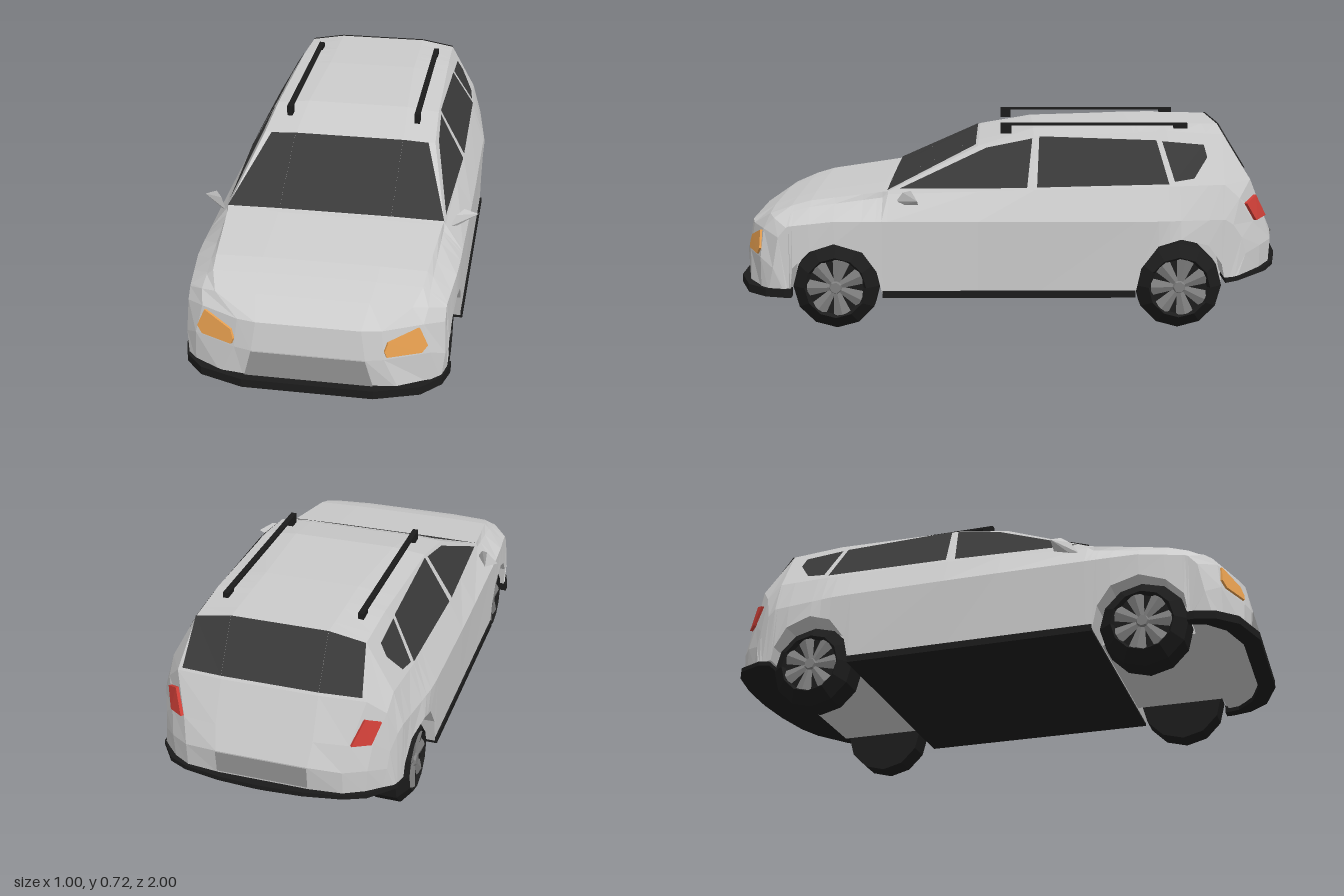
import * as THREE from 'three';
import { ConvexGeometry } from 'three/addons/geometries/ConvexGeometry.js';

const paint = (color) => new THREE.MeshStandardMaterial({ color, flatShading: true, side: THREE.DoubleSide });
const V = (x, y, z) => new THREE.Vector3(x, y, z);

// Piecewise linear curve through [z, value] pairs, z falling
function curve(z, keys) {
  if (z >= keys[0][0]) return keys[0][1];
  for (let i = 1; i < keys.length; i++) {
    const [z0, a] = keys[i - 1], [z1, b] = keys[i];
    if (z >= z1) return a + (b - a) * (z0 - z) / (z0 - z1);
  }
  return keys[keys.length - 1][1];
}

// Lean and taper of the cabin side
const sideX = (z, y) => 0.412 - (y - 0.5) * 0.56 - Math.max(0, z + 0.08) * 0.05 - Math.max(0, -0.56 - z) * 0.05;

// Lower body edge with both wheel arches
const ARCH = [[0.79, 0.15], [0.78, 0.23], [0.72, 0.29], [0.63, 0.32], [0.53, 0.29], [0.48, 0.22], [0.46, 0.135],
  [-0.44, 0.135], [-0.46, 0.23], [-0.52, 0.31], [-0.6, 0.335], [-0.7, 0.31], [-0.75, 0.24], [-0.76, 0.19]];

// Half section of the body at z: sill, waist, shoulder, roof edge, roof
function section(z) {
  const hood = curve(z, [[0.79, 0.44], [0.72, 0.46], [0.44, 0.498]]);
  const waist = V(curve(z, [[0.79, 0.435], [0.6, 0.455], [0, 0.462], [-0.5, 0.46], [-0.76, 0.425]]),
    curve(z, [[0.79, 0.38], [0.63, 0.4]]), z);
  const sill = V(curve(z, [[0.79, 0.445], [0.6, 0.458], [-0.6, 0.458], [-0.76, 0.43]]), curve(z, ARCH), z);
  if (z > 0.44) {
    const t = (0.79 - z) / 0.35;
    return [sill, waist, V(0.378 + 0.01 * t, hood - 0.02, z), V(0.355 + 0.03 * t, hood, z), V(0.2, hood + 0.004, z)];
  }
  const belt = curve(z, [[0.44, 0.488], [-0.08, 0.505], [-0.76, 0.52]]);
  const edge = curve(z, [[0.44, 0.498], [0.12, 0.65], [-0.08, 0.685], [-0.56, 0.7], [-0.76, 0.688]]);
  const roof = curve(z, [[0.44, 0.501], [0.12, 0.656], [-0.08, 0.698], [-0.44, 0.714], [-0.76, 0.71]]);
  return [sill, waist, V(sideX(z, belt), belt, z), V(sideX(z, edge), edge, z),
    V(curve(z, [[0.12, 0.2], [-0.44, 0.17]]), roof, z)];
}

// Nose rings run from bumper up to hood, tail rings from rear window down to bumper
const NOSE = [
  [[0.445, 0.14, 0.81], [0.43, 0.14, 0.87], [0.4, 0.14, 0.9], [0.3, 0.14, 0.955], [0.22, 0.14, 0.965]],
  [[0.445, 0.15, 0.805], [0.44, 0.23, 0.85], [0.395, 0.26, 0.9], [0.25, 0.255, 0.96], [0.19, 0.255, 0.975]],
  [[0.44, 0.15, 0.8], [0.435, 0.34, 0.83], [0.37, 0.36, 0.89], [0.24, 0.355, 0.945], [0.175, 0.357, 0.96]],
  [[0.44, 0.15, 0.795], [0.435, 0.375, 0.8], [0.38, 0.4, 0.85], [0.33, 0.408, 0.87], [0.19, 0.412, 0.875]],
];
const TAIL = [
  [[0.425, 0.19, -0.78], [0.415, 0.38, -0.79], [0.385, 0.47, -0.815], [0.33, 0.53, -0.86], [0.17, 0.53, -0.872]],
  [[0.42, 0.19, -0.8], [0.4, 0.33, -0.825], [0.355, 0.38, -0.87], [0.29, 0.39, -0.92], [0.17, 0.39, -0.935]],
  [[0.418, 0.19, -0.81], [0.395, 0.27, -0.84], [0.345, 0.29, -0.9], [0.275, 0.3, -0.95], [0.16, 0.31, -0.97]],
  [[0.415, 0.19, -0.82], [0.385, 0.2, -0.85], [0.34, 0.2, -0.9], [0.275, 0.21, -0.945], [0.16, 0.215, -0.96]],
];
const MID = [0.79, 0.78, 0.72, 0.63, 0.53, 0.48, 0.46, 0.44, 0.12, -0.08, -0.44, -0.46, -0.52, -0.56, -0.6, -0.7, -0.75, -0.76];

const flip = (p) => V(-p.x, p.y, p.z);
const toPoints = (ring) => ring.map((p) => V(...p));
const RINGS = [...NOSE.map(toPoints), ...MID.map(section), ...TAIL.map(toPoints)]
  .map((half) => [...half, ...half.map(flip).reverse()]);

export function createModel() {
  const car = new THREE.Group();
  const body = paint(0xcccccc), glass = paint(0x3a3a3a), black = paint(0x1c1c1c);
  const amber = paint(0xe8a050), red = paint(0xd04038), shade = paint(0x999999), alloy = paint(0x808080);

  function add(name, geometry, material, parent = car) {
    const mesh = new THREE.Mesh(geometry, material);
    mesh.name = name;
    parent.add(mesh);
    return mesh;
  }
  function fromTriangles(points) {
    const g = new THREE.BufferGeometry().setFromPoints(points);
    g.computeVertexNormals();
    return g;
  }
  // Flat panel lifted slightly off the body
  function panel(name, pts, material) {
    const n = pts[1].clone().sub(pts[0]).cross(pts[2].clone().sub(pts[0])).normalize().multiplyScalar(0.005);
    const p = pts.map((q) => q.clone().add(n)), tris = [];
    for (let i = 2; i < p.length; i++) tris.push(p[0], p[i - 1], p[i]);
    add(name, fromTriangles(tris), material);
  }
  // Point on one cell of the body skin
  function onCell(s, c, u, v) {
    const A = RINGS[s][c], B = RINGS[s + 1][c], C = RINGS[s][c + 1], D = RINGS[s + 1][c + 1];
    const [P, k, l] = u >= v ? [B, u, v] : [C, v, u];
    return A.clone().addScaledVector(P.clone().sub(A), k).addScaledVector(D.clone().sub(P), l);
  }
  const patch = (name, s, c, uvs, material) => panel(name, uvs.map(([u, v]) => onCell(s, c, u, v)), material);

  // Body skin, including the wheel wells underneath
  const skin = [];
  for (let s = 0; s < RINGS.length - 1; s++) {
    const a = RINGS[s], b = RINGS[s + 1];
    for (let c = 0; c < 10; c++) {
      const d = (c + 1) % 10;
      skin.push(a[c], b[c], b[d], a[c], b[d], a[d]);
    }
  }
  add('body', fromTriangles(skin), body);

  // Windscreen and rear window, inset at the pillars by one amount per edge
  const screen = NOSE.length + MID.indexOf(0.44), rear = RINGS.length - 5;
  for (const [name, s, u0, u1, in0, in1] of [['windscreen', screen, 0, 0.98, 0, 0.22], ['rearWindow', rear, 0, 0.95, 0, 0.1]]) {
    patch(name, s, 3, [[u0, in0], [u1, in1], [u1, 1], [u0, 1]], glass);
    patch(name, s, 4, [[u0, 0], [u1, 0], [u1, 1], [u0, 1]], glass);
    patch(name, s, 5, [[u0, 0], [u1, 0], [u1, 1 - in1], [u0, 1 - in0]], glass);
  }

  // Side windows as [z, y] outlines
  const windows = {
    frontWindow: [[0.4, 0.505], [-0.055, 0.51], [-0.075, 0.675], [0.09, 0.643]],
    rearDoorWindow: [[-0.09, 0.512], [-0.56, 0.522], [-0.52, 0.668], [-0.1, 0.682]],
    quarterWindow: [[-0.58, 0.53], [-0.65, 0.54], [-0.7, 0.61], [-0.69, 0.652], [-0.54, 0.665]],
  };
  for (const [name, outline] of Object.entries(windows)) {
    const pts = outline.map(([z, y]) => V(sideX(z, y), y, z));
    panel(name + 'Left', pts, glass);
    panel(name + 'Right', pts.map(flip).reverse(), glass);
  }

  // Lamps as thin solids standing a little proud of the body corners
  function lamp(name, s, uvs, out, material) {
    const pts = uvs.flatMap(([u, v]) => [-1.5, 1].map((k) => onCell(s, 2, u, v).addScaledVector(out, k)));
    add(name + 'Left', new ConvexGeometry(pts), material);
    add(name + 'Right', new ConvexGeometry(pts.map(flip)), material);
  }
  lamp('headlamp', 1, [[0.08, 0.2], [0.3, 0.03], [0.93, 0.12], [0.6, 0.9], [0.3, 0.99], [0.1, 0.95]], V(0.004, 0.001, 0.007), amber);
  lamp('tailLamp', rear + 1, [[0.25, 0.12], [0.98, 0.12], [0.98, 0.98], [0.35, 0.85]], V(0.007, 0.001, -0.009), red);

  // Grille and tailgate recess
  patch('grille', 0, 4, [[0.1, 0], [1, 0], [1, 1], [0.1, 1]], shade);
  patch('tailgateRecess', rear + 3, 4, [[0, 0], [0.85, 0], [0.85, 1], [0, 1]], shade);

  // Level plates drawn from half outlines [x, z]
  function plate(name, half, y, height, material) {
    const pts = [...half, ...half.map(([x, z]) => [-x, z]).reverse()];
    const g = new THREE.ExtrudeGeometry(new THREE.Shape(pts.map(([x, z]) => new THREE.Vector2(x, -z))),
      { depth: height, bevelEnabled: false });
    g.rotateX(-Math.PI / 2).translate(0, y, 0);
    return add(name, g, material);
  }
  plate('frontBumperLip', [[0.2, 0.94], [0.33, 0.9], [0.4, 0.84], [0.415, 0.785], [0.455, 0.785], [0.455, 0.81],
    [0.435, 0.88], [0.37, 0.95], [0.22, 1]], 0.125, 0.03, black);
  const lip = plate('rearBumperLip', [[0.43, -0.765], [0.425, -0.81], [0.35, -0.92], [0.28, -0.96], [0.15, -0.99], [0.02, -1]],
    0.17, 0.016, black);
  const pos = lip.geometry.attributes.position;
  for (let i = 0; i < pos.count; i++) pos.setY(i, pos.getY(i) + (-0.765 - pos.getZ(i)) * 0.17);
  lip.geometry.computeVertexNormals();
  add('floor', new THREE.BoxGeometry(0.93, 0.025, 0.9), black).position.set(0, 0.138, 0.01);

  // Underbody between the wheels, closing the wells
  plate('frontUnderbody', [[0.305, 0.45], [0.305, 0.79], [0.42, 0.8], [0.405, 0.84], [0.325, 0.9], [0.2, 0.945]], 0.14, 0.17, body);
  plate('rearUnderbody', [[0.305, -0.43], [0.305, -0.77]], 0.15, 0.17, body);

  // Wheels
  const tyreProfile = [[0, 0.31], [0.155, 0.31], [0.155, 0.4], [0.11, 0.438], [0.1, 0.424], [0, 0.42]]
    .map(([r, x]) => new THREE.Vector2(r, x));
  for (const side of [1, -1]) {
    for (const [name, z] of [['front', 0.63], ['rear', -0.6]]) {
      const wheel = new THREE.Group();
      wheel.name = name + (side > 0 ? 'WheelLeft' : 'WheelRight');
      add('tyre', new THREE.LatheGeometry(tyreProfile, 12), black, wheel);
      const hub = add('hub', new THREE.CylinderGeometry(0.02, 0.028, 0.016, 7), alloy, wheel);
      hub.position.y = 0.427;
      for (let i = 0; i < 7; i++) {
        const spoke = new THREE.CylinderGeometry(0.032, 0.01, 0.09, 4);
        spoke.scale(1, 1, 0.35).rotateX(Math.PI / 2).translate(0, 0.424, 0.056).rotateY(i * Math.PI * 2 / 7);
        add('spoke', spoke, alloy, wheel);
      }
      wheel.rotation.z = -side * Math.PI / 2;
      wheel.position.set(0, 0.155, z);
      car.add(wheel);
    }

    // Door mirror
    const mirror = [[0.405, 0.465, 0.41], [0.43, 0.457, 0.38], [0.45, 0.46, 0.33], [0.45, 0.511, 0.355], [0.5, 0.482, 0.33], [0.425, 0.5, 0.385]];
    add(side > 0 ? 'mirrorLeft' : 'mirrorRight', new ConvexGeometry(mirror.map(([x, y, z]) => V(side * x, y, z))), body);

    // Roof rail with feet
    const rail = new THREE.Group();
    rail.name = side > 0 ? 'roofRailLeft' : 'roofRailRight';
    for (const [part, h, l, y, z] of [['bar', 0.008, 0.68, 0.719, -0.3], ['foot', 0.035, 0.04, 0.703, 0.02], ['foot', 0.025, 0.05, 0.71, -0.615]]) {
      add(part, new THREE.BoxGeometry(0.02, h, l), black, rail).position.set(side * 0.24, y, z);
    }
    car.add(rail);
  }
  return car;
}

- - - -

WORK TASK: Return, with no change at all, every line in the entries above from the line containing "g.rotateX(-Math.PI / 2).translate(0, y, 0);" through the line containing "for (let i = 0; i < pos.count;".

PROBLEM SOLUTION:
    g.rotateX(-Math.PI / 2).translate(0, y, 0);
    return add(name, g, material);
  }
  plate('frontBumperLip', [[0.2, 0.94], [0.33, 0.9], [0.4, 0.84], [0.415, 0.785], [0.455, 0.785], [0.455, 0.81],
    [0.435, 0.88], [0.37, 0.95], [0.22, 1]], 0.125, 0.03, black);
  const lip = plate('rearBumperLip', [[0.43, -0.765], [0.425, -0.81], [0.35, -0.92], [0.28, -0.96], [0.15, -0.99], [0.02, -1]],
    0.17, 0.016, black);
  const pos = lip.geometry.attributes.position;
  for (let i = 0; i < pos.count; i++) pos.setY(i, pos.getY(i) + (-0.765 - pos.getZ(i)) * 0.17);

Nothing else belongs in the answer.